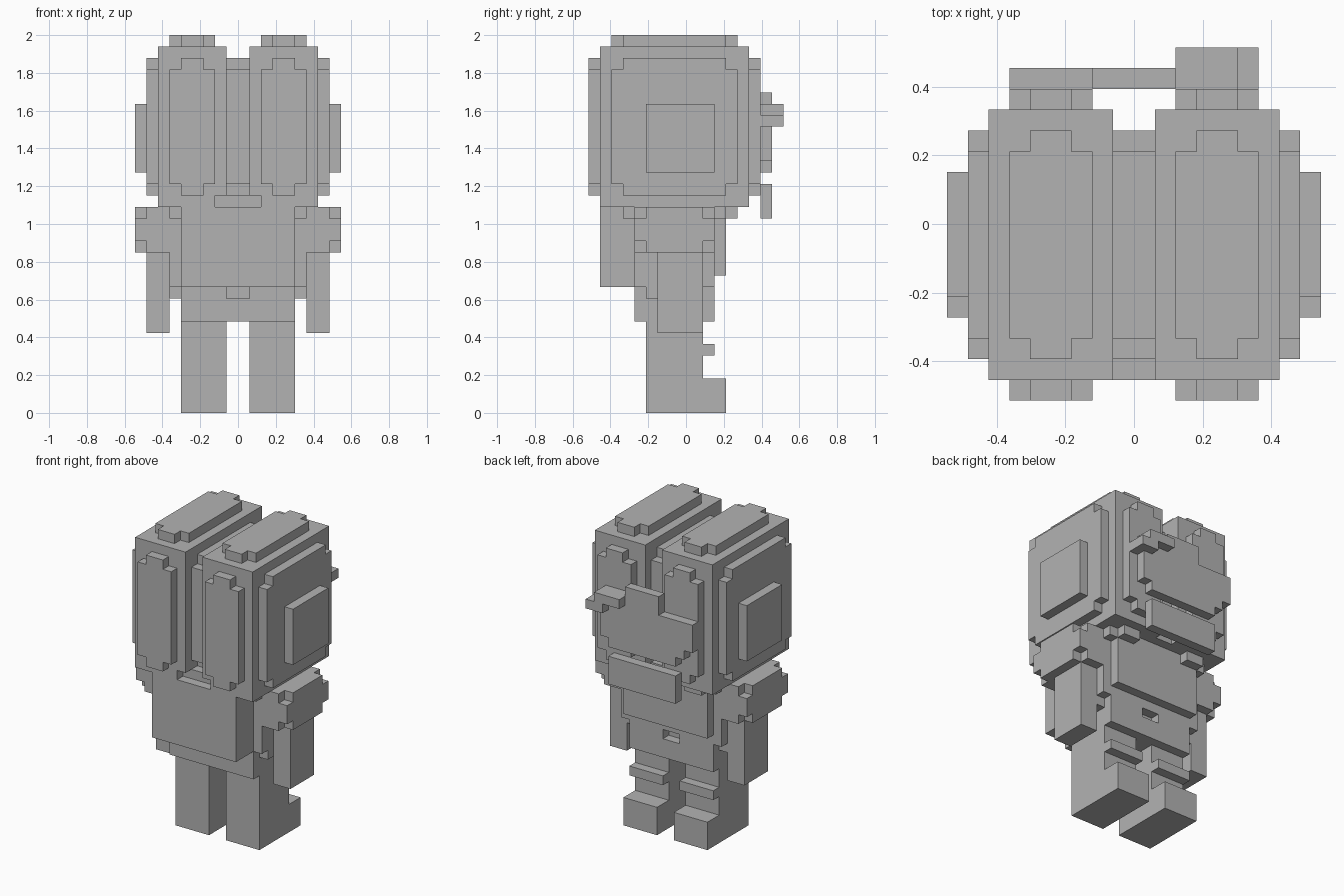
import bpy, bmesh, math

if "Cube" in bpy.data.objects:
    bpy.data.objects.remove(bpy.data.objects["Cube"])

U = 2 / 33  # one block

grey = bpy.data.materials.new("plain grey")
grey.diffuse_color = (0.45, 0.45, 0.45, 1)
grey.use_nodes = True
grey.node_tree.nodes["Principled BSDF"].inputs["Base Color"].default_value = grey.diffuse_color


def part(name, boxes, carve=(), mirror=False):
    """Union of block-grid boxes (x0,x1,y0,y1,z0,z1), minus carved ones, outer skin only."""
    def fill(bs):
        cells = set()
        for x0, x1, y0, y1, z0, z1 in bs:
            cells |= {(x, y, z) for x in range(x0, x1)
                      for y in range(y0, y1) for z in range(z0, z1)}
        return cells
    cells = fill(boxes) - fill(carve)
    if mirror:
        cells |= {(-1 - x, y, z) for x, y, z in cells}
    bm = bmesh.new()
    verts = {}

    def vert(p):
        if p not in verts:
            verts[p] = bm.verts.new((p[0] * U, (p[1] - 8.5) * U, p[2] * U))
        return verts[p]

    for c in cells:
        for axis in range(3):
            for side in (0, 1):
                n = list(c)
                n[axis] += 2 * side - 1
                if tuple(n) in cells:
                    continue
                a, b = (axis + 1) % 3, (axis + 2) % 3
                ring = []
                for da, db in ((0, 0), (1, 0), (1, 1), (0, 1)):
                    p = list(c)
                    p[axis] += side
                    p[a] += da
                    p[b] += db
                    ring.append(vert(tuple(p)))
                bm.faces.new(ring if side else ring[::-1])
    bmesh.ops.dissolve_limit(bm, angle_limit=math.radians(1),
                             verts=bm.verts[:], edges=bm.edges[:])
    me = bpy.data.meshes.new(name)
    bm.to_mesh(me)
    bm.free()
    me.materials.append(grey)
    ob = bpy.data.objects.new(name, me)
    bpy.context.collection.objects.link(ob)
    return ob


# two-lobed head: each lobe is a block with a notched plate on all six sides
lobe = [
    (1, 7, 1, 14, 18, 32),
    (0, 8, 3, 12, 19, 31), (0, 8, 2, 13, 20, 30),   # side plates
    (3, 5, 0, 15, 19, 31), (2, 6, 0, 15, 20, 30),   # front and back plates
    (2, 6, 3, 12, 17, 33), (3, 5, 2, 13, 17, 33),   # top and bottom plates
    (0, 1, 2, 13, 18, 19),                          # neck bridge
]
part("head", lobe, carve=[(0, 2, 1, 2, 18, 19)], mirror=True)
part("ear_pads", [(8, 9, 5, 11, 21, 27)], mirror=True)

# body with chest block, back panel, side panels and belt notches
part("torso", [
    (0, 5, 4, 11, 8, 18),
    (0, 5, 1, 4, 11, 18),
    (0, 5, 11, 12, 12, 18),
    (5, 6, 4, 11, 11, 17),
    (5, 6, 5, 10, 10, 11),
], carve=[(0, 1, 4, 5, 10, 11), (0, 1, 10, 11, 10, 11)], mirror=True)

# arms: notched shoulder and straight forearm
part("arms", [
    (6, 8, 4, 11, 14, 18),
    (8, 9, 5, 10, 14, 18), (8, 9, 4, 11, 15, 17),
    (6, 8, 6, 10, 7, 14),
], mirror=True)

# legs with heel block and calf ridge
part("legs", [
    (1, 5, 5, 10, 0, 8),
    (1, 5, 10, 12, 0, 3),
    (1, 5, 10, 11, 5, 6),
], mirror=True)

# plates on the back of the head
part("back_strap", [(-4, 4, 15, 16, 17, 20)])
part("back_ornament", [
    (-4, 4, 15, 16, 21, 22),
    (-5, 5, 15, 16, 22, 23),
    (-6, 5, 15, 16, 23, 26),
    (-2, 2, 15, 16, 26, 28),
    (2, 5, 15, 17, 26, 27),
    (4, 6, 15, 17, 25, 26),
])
______
#### Task instructions
What lines in the data above contain the word "range"? Show them all.

#### Response to this exercise
            cells |= {(x, y, z) for x in range(x0, x1)
                      for y in range(y0, y1) for z in range(z0, z1)}
        for axis in range(3):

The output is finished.